Second, the date of the critical correspondence sent to Mr. Walsh from the Teachers’ Retirement System was August 4, 2008 as noted in paragraphs 7 and 8 of that material, not August 4, 2010 as stated in paragraph 15. Not only were Mr. Walsh’s so-called “consulting” contracts illegal because they weren’t put out to bid, but this TRS letter made it clear that they were illegal because Mr. Walsh was not an independent contractor.
It is hard to believe Mr. Walsh didn’t know what he was doing, because according to the June 17, 1992 issue of the Plentywood Herald, similar issues arose while he was superintendent in Plentywood. Mr. Walsh did not disclose or discuss this letter with anyone on the board, but instead had the district’s attorney create contracts for him to become the “bus supervisor” and the board went blindly along with it. Mr. Croy, who was supposedly negotiating the contract, didn’t even bother to talk to Mr. Walsh.
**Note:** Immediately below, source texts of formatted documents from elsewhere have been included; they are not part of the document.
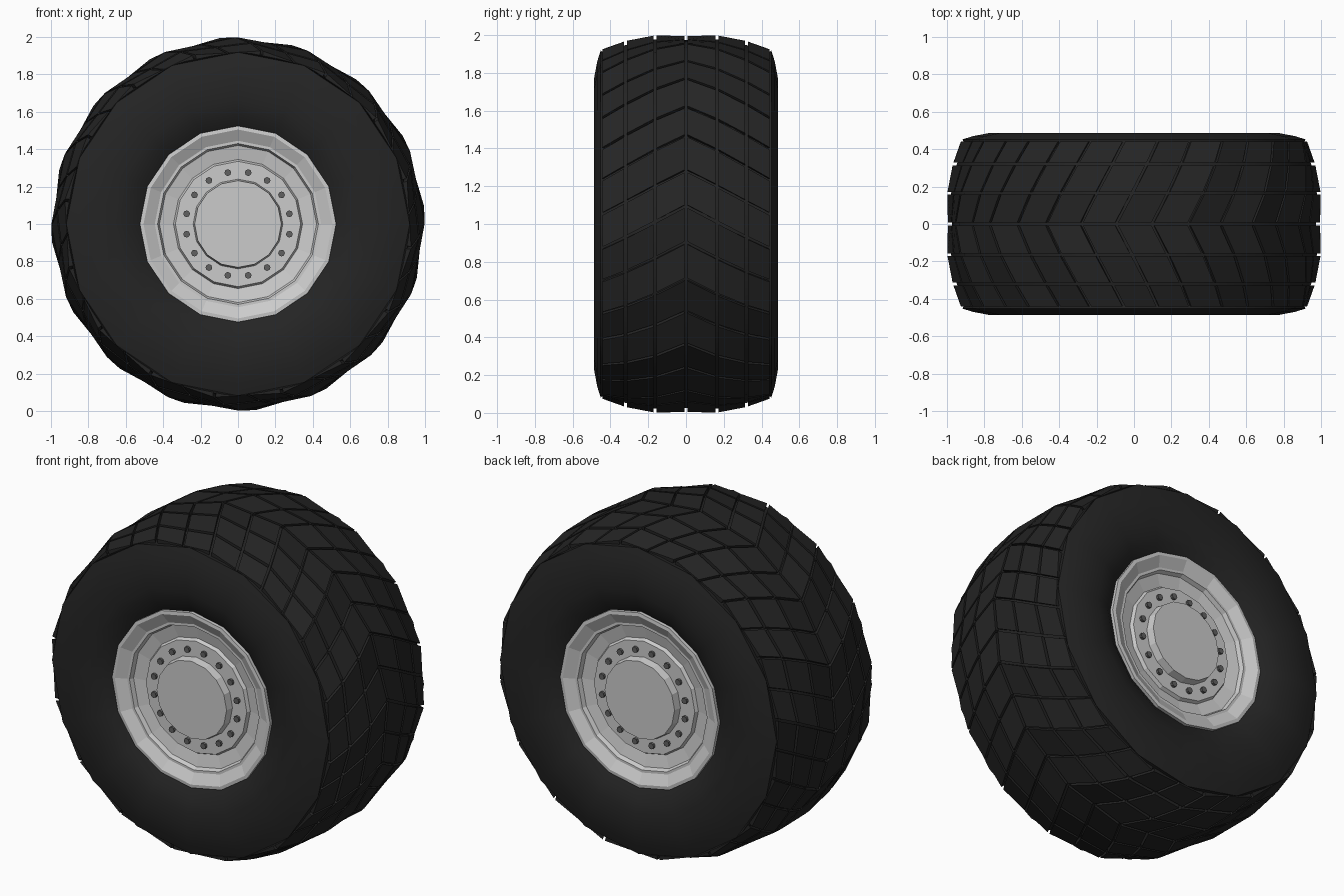
import bpy, bmesh
from math import sin, cos, radians, pi

if "Cube" in bpy.data.objects:
    bpy.data.objects.remove(bpy.data.objects["Cube"])

SIDES = 16
STEP = 360 / SIDES


def material(name, c):
    m = bpy.data.materials.new(name)
    m.diffuse_color = (c, c, c, 1)
    m.use_nodes = True
    m.node_tree.nodes["Principled BSDF"].inputs["Base Color"].default_value = m.diffuse_color
    return m


rubber = material("rubber", 0.018)
steel = material("bolt_steel", 0.12)


def finish(name, bm, mat=None, smooth=None):
    bmesh.ops.recalc_face_normals(bm, faces=bm.faces)
    me = bpy.data.meshes.new(name)
    bm.to_mesh(me)
    bm.free()
    ob = bpy.data.objects.new(name, me)
    bpy.context.collection.objects.link(ob)
    if mat:
        me.materials.append(mat)
    if smooth:
        bpy.ops.object.select_all(action='DESELECT')
        ob.select_set(True)
        bpy.context.view_layer.objects.active = ob
        bpy.ops.object.shade_smooth_by_angle(angle=radians(smooth))
    return ob


def polar(r, deg, y):
    a = radians(deg)
    return (r * cos(a), y, 1 + r * sin(a))


def lathe(bm, rings, cap=False):
    """rings: (radius, y, phase in degrees), joined in order"""
    loops = [[bm.verts.new(polar(r, i * STEP + p, y)) for i in range(SIDES)]
             for r, y, p in rings]
    for a, b in zip(loops, loops[1:]):
        for i in range(SIDES):
            j = (i + 1) % SIDES
            bm.faces.new((a[i], a[j], b[j], b[i]))
    if cap:
        bm.faces.new(loops[0])
        bm.faces.new(loops[-1])


def twist(y):
    return 5.6 - 30.5 * abs(y)


# Tread crown: radius at each distance from the middle
CROWN = [(0, 1.0), (0.165, 1.0), (0.32, 0.972), (0.45, 0.932)]


def crown(y):
    y = abs(y)
    for (y0, r0), (y1, r1) in zip(CROWN, CROWN[1:]):
        if y <= y1:
            return r0 + (r1 - r0) * (y - y0) / (y1 - y0)
    return CROWN[-1][1]


# Tyre carcass: groove floor across the crown, sidewalls tucked in at the rim
half = [(crown(y) - 0.022, y, twist(y)) for y in (0.165, 0.32, 0.435)]
half += [(0.918, 0.452, 0), (0.86, 0.47, 0), (0.77, 0.487, 0),
         (0.66, 0.482, 0), (0.58, 0.462, 0), (0.51, 0.415, 0)]
rings = [(r, -y, p) for r, y, p in reversed(half)]
rings += [(0.978, 0, twist(0))] + half
bm = bmesh.new()
lathe(bm, rings)
finish("tyre", bm, rubber, 40)

# Tread blocks: two per facet, three swept columns on each side
bm = bmesh.new()


def tread_point(y, u, drop):
    r = (crown(y) - drop) * cos(pi / SIDES) / cos(radians(u % STEP - STEP / 2))
    return bm.verts.new(polar(r, u + twist(y), y))


for s in (-1, 1):
    for ya, yb in ((0.008, 0.157), (0.172, 0.312), (0.328, 0.442)):
        for k in range(SIDES * 2):
            u0, u1 = k * STEP / 2 + 0.45, (k + 1) * STEP / 2 - 0.45
            corners = [(s * ya, u0), (s * yb, u0), (s * yb, u1), (s * ya, u1)]
            top = [tread_point(y, u, 0) for y, u in corners]
            low = [tread_point(y, u, 0.03) for y, u in corners]
            bm.faces.new(top)
            bm.faces.new(low[::-1])
            for i in range(4):
                j = (i + 1) % 4
                bm.faces.new((top[i], low[i], low[j], top[j]))
finish("tread_blocks", bm, rubber)

# Rim: lip, stepped dish, bolt plate and raised hub cap, same on both sides
face = [(0.525, 0.41), (0.525, 0.445), (0.505, 0.447), (0.445, 0.415),
        (0.43, 0.415), (0.42, 0.39), (0.345, 0.375), (0.335, 0.395),
        (0.24, 0.395), (0.232, 0.44)]
bm = bmesh.new()
lathe(bm, [(r, -y, 0) for r, y in reversed(face)] + [(r, y, 0) for r, y in face],
      cap=True)
finish("rim", bm)

# Bolts in a ring on each bolt plate
bm = bmesh.new()
N = 8
for s in (-1, 1):
    for k in range(16):
        cx, _, cz = polar(0.28, (k + 0.5) * STEP, 0)
        ends = [[bm.verts.new((cx + 0.018 * cos(2 * pi * i / N), s * y,
                               cz + 0.018 * sin(2 * pi * i / N)))
                 for i in range(N)] for y in (0.385, 0.41)]
        for e in ends:
            bm.faces.new(e)
        for i in range(N):
            j = (i + 1) % N
            bm.faces.new((ends[0][i], ends[0][j], ends[1][j], ends[1][i]))
finish("wheel_bolts", bm, steel)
Third, Marc Glines signed the 2009 and 2010 bus supervisor contracts as well as the 2003, 2005, 2006 and 2007 consulting contracts. However, Mr. Walsh’s 2008 “bus supervisor” contract was signed by Jim McNally, not Marc Glines. When asked under oath if he knew why he entered into this bus supervisor contract, his answer was almost identical to Mr. Glines. Mr. McNally answered, “No, I do not.”
Friends of the library group to award prize money at science fair
Friends of the Madison Valley Public Library will award a money prize at the Ennis High School Science Fair to be held Monday, Jan. 30.
The prize will be awarded to the student who uses book references in the most effective manner. We are excited to see how students use the wealth of knowledge to be gained by using the Madison Valley Public Library books and services for their projects.
The staff at the library is always willing to lend a hand to find references, resources and materials. Thanks to the support of the community the Library continues to stay strong, vibrant and relevant.
President, Friends of the Madison Valley Public Library